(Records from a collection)
****************************************

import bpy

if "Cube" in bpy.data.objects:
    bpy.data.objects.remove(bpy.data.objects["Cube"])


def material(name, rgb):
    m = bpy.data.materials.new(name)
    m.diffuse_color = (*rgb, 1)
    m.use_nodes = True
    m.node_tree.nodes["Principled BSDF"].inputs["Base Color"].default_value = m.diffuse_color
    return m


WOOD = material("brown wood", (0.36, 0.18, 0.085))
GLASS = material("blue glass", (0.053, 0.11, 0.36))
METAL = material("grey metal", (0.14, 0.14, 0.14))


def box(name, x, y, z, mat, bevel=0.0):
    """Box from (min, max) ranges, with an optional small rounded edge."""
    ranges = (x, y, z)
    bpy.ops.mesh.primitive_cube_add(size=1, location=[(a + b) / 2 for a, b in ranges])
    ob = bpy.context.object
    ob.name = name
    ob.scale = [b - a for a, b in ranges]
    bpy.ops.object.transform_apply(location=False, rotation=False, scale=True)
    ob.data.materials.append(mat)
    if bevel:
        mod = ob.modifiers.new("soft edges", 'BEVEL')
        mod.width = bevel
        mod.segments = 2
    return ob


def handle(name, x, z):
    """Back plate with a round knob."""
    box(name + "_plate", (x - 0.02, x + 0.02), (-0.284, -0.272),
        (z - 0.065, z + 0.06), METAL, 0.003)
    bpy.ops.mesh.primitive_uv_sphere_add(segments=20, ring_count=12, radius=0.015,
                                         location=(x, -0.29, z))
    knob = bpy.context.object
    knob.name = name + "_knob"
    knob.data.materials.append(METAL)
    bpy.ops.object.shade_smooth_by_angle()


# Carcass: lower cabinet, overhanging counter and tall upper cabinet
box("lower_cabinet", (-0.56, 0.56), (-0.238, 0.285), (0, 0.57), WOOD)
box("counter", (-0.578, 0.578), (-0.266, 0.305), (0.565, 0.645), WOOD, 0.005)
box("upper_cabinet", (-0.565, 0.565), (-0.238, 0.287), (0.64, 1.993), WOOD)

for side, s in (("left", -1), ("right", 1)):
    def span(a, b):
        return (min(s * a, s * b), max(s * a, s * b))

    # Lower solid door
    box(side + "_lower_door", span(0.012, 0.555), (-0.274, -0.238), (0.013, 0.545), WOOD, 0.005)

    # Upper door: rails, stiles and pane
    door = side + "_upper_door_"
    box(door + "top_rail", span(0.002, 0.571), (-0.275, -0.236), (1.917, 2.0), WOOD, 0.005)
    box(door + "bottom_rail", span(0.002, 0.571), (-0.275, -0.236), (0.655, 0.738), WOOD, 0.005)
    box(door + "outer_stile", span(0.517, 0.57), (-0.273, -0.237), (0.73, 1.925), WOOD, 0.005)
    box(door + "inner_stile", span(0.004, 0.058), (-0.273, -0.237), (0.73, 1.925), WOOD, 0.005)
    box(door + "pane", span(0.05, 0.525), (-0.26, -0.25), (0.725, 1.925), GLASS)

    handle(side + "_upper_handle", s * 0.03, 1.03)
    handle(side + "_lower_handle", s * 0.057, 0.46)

****************************************

## Problem
Nothing but the lines from the start of the data above through the line with "(z - 0.065, z + 0.06), METAL, 0.003)" should appear in your answer, copied exactly.

## Response to the exercise
import bpy

if "Cube" in bpy.data.objects:
    bpy.data.objects.remove(bpy.data.objects["Cube"])


def material(name, rgb):
    m = bpy.data.materials.new(name)
    m.diffuse_color = (*rgb, 1)
    m.use_nodes = True
    m.node_tree.nodes["Principled BSDF"].inputs["Base Color"].default_value = m.diffuse_color
    return m


WOOD = material("brown wood", (0.36, 0.18, 0.085))
GLASS = material("blue glass", (0.053, 0.11, 0.36))
METAL = material("grey metal", (0.14, 0.14, 0.14))


def box(name, x, y, z, mat, bevel=0.0):
    """Box from (min, max) ranges, with an optional small rounded edge."""
    ranges = (x, y, z)
    bpy.ops.mesh.primitive_cube_add(size=1, location=[(a + b) / 2 for a, b in ranges])
    ob = bpy.context.object
    ob.name = name
    ob.scale = [b - a for a, b in ranges]
    bpy.ops.object.transform_apply(location=False, rotation=False, scale=True)
    ob.data.materials.append(mat)
    if bevel:
        mod = ob.modifiers.new("soft edges", 'BEVEL')
        mod.width = bevel
        mod.segments = 2
    return ob


def handle(name, x, z):
    """Back plate with a round knob."""
    box(name + "_plate", (x - 0.02, x + 0.02), (-0.284, -0.272),
        (z - 0.065, z + 0.06), METAL, 0.003)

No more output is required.